• [TASK BRIEF]: Print each entry as it appears. Images stay out of the copy.
★ ★ ★ ★ ★ ★ ★
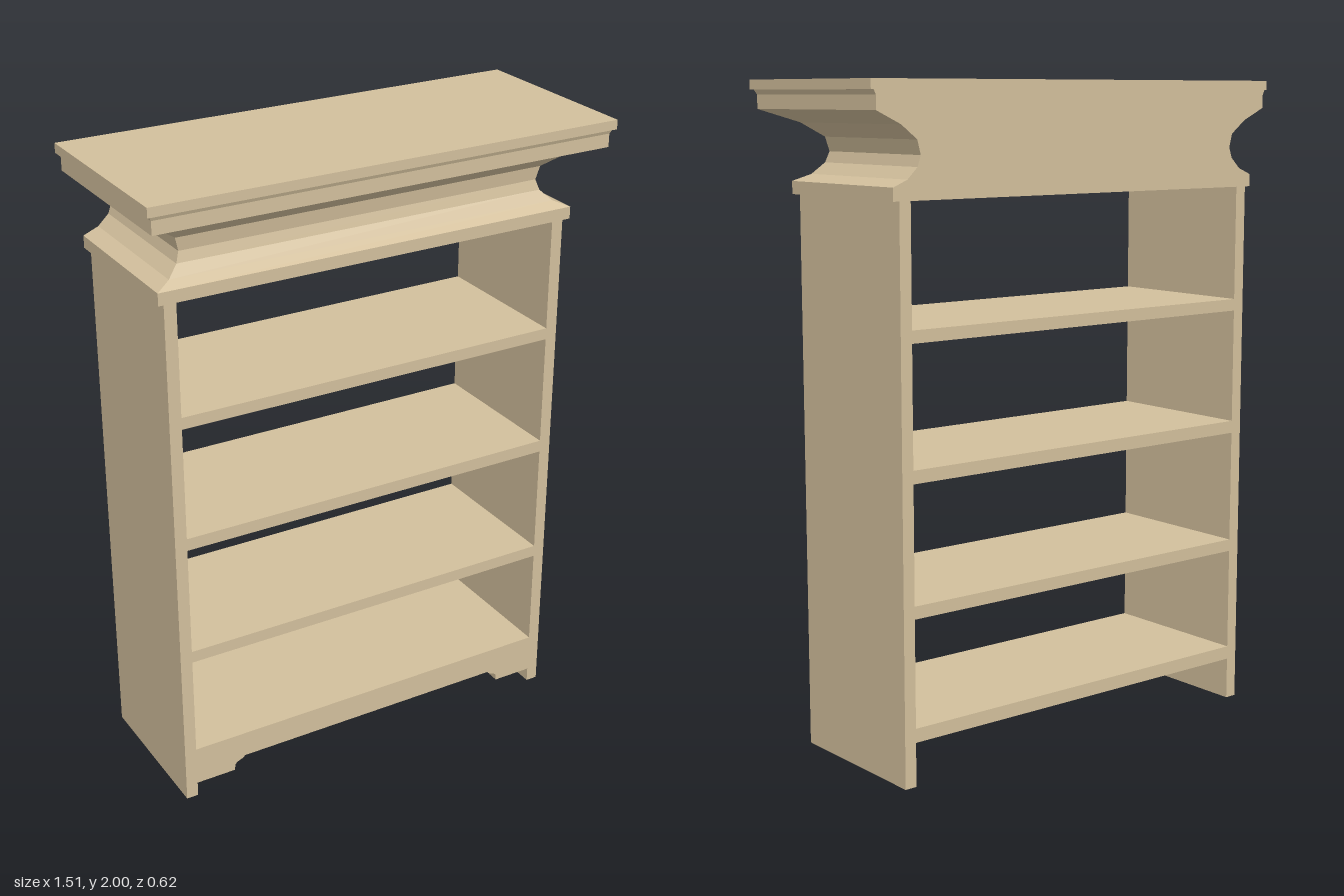
import * as THREE from 'three';

const BACK = -0.31, FRONT = 0.19;

// Crown moulding: stacked rectangles [half width, front z, y] sharing one flat back
function crownGeometry(profile) {
  const pos = [], idx = [];
  for (const [w, z, y] of profile) pos.push(-w, y, BACK, -w, y, z, w, y, z, w, y, BACK);
  const last = (profile.length - 1) * 4;
  for (let i = 0; i < last; i += 4) {
    for (let j = 0; j < 4; j++) {
      const a = i + j, b = i + (j + 1) % 4;
      idx.push(a, b, b + 4, a, b + 4, a + 4);
    }
  }
  idx.push(0, 2, 1, 0, 3, 2);
  idx.push(last, last + 1, last + 2, last, last + 2, last + 3);
  const g = new THREE.BufferGeometry();
  g.setAttribute('position', new THREE.Float32BufferAttribute(pos, 3));
  g.setIndex(idx);
  const flat = g.toNonIndexed();
  flat.computeVertexNormals();
  return flat;
}

export function createModel() {
  const group = new THREE.Group();
  group.name = 'bookcase';
  const wood = new THREE.MeshStandardMaterial({ color: 0xd2bf9c, flatShading: true });
  wood.name = 'pale wood';

  const add = (name, geometry) => {
    const mesh = new THREE.Mesh(geometry, wood);
    mesh.name = name;
    group.add(mesh);
    return mesh;
  };
  const board = (name, x0, x1, y0, y1) => add(name, new THREE.BoxGeometry(x1 - x0, y1 - y0, FRONT - BACK))
    .position.set((x0 + x1) / 2, (y0 + y1) / 2, (FRONT + BACK) / 2);

  // Side panels
  board('leftSide', 0.628, 0.666, 0, 1.672);
  board('rightSide', -0.666, -0.628, 0, 1.672);

  // Shelves
  [[0.132, 0.174], [0.496, 0.534], [0.886, 0.925], [1.281, 1.318]].forEach(([y0, y1], i) =>
    board('shelf' + (i + 1), -0.628, 0.628, y0, y1));

  // Apron under the lowest shelf, with a shaped cut-out
  const half = [[0.628, 0.132], [0.628, 0.047], [0.497, 0.047], [0.495, 0.068],
    [0.485, 0.076], [0.468, 0.082], [0.46, 0.09]];
  const outline = [...half, ...half.map(([x, y]) => [-x, y]).reverse()];
  const shape = new THREE.Shape(outline.map(([x, y]) => new THREE.Vector2(x, y)));
  const depth = 0.038;
  add('apron', new THREE.ExtrudeGeometry(shape, { depth, bevelEnabled: false }))
    .position.z = FRONT - depth;

  // Crown: base fillet, cove, band and top slab
  add('crown', crownGeometry([
    [0.686, 0.199, 1.672], [0.686, 0.199, 1.71],
    [0.638, 0.17, 1.73], [0.604, 0.149, 1.763], [0.593, 0.141, 1.795],
    [0.604, 0.147, 1.837], [0.657, 0.195, 1.878], [0.738, 0.297, 1.916],
    [0.738, 0.297, 1.957], [0.745, 0.303, 1.971],
    [0.754, 0.311, 1.971], [0.754, 0.311, 2],
  ]));
  return group;
}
★ ★ ★ ★ ★ ★ ★
• [TASK OUTPUT]:
import * as THREE from 'three';

const BACK = -0.31, FRONT = 0.19;

// Crown moulding: stacked rectangles [half width, front z, y] sharing one flat back
function crownGeometry(profile) {
  const pos = [], idx = [];
  for (const [w, z, y] of profile) pos.push(-w, y, BACK, -w, y, z, w, y, z, w, y, BACK);
  const last = (profile.length - 1) * 4;
  for (let i = 0; i < last; i += 4) {
    for (let j = 0; j < 4; j++) {
      const a = i + j, b = i + (j + 1) % 4;
      idx.push(a, b, b + 4, a, b + 4, a + 4);
    }
  }
  idx.push(0, 2, 1, 0, 3, 2);
  idx.push(last, last + 1, last + 2, last, last + 2, last + 3);
  const g = new THREE.BufferGeometry();
  g.setAttribute('position', new THREE.Float32BufferAttribute(pos, 3));
  g.setIndex(idx);
  const flat = g.toNonIndexed();
  flat.computeVertexNormals();
  return flat;
}

export function createModel() {
  const group = new THREE.Group();
  group.name = 'bookcase';
  const wood = new THREE.MeshStandardMaterial({ color: 0xd2bf9c, flatShading: true });
  wood.name = 'pale wood';

  const add = (name, geometry) => {
    const mesh = new THREE.Mesh(geometry, wood);
    mesh.name = name;
    group.add(mesh);
    return mesh;
  };
  const board = (name, x0, x1, y0, y1) => add(name, new THREE.BoxGeometry(x1 - x0, y1 - y0, FRONT - BACK))
    .position.set((x0 + x1) / 2, (y0 + y1) / 2, (FRONT + BACK) / 2);

  // Side panels
  board('leftSide', 0.628, 0.666, 0, 1.672);
  board('rightSide', -0.666, -0.628, 0, 1.672);

  // Shelves
  [[0.132, 0.174], [0.496, 0.534], [0.886, 0.925], [1.281, 1.318]].forEach(([y0, y1], i) =>
    board('shelf' + (i + 1), -0.628, 0.628, y0, y1));

  // Apron under the lowest shelf, with a shaped cut-out
  const half = [[0.628, 0.132], [0.628, 0.047], [0.497, 0.047], [0.495, 0.068],
    [0.485, 0.076], [0.468, 0.082], [0.46, 0.09]];
  const outline = [...half, ...half.map(([x, y]) => [-x, y]).reverse()];
  const shape = new THREE.Shape(outline.map(([x, y]) => new THREE.Vector2(x, y)));
  const depth = 0.038;
  add('apron', new THREE.ExtrudeGeometry(shape, { depth, bevelEnabled: false }))
    .position.z = FRONT - depth;

  // Crown: base fillet, cove, band and top slab
  add('crown', crownGeometry([
    [0.686, 0.199, 1.672], [0.686, 0.199, 1.71],
    [0.638, 0.17, 1.73], [0.604, 0.149, 1.763], [0.593, 0.141, 1.795],
    [0.604, 0.147, 1.837], [0.657, 0.195, 1.878], [0.738, 0.297, 1.916],
    [0.738, 0.297, 1.957], [0.745, 0.303, 1.971],
    [0.754, 0.311, 1.971], [0.754, 0.311, 2],
  ]));
  return group;
}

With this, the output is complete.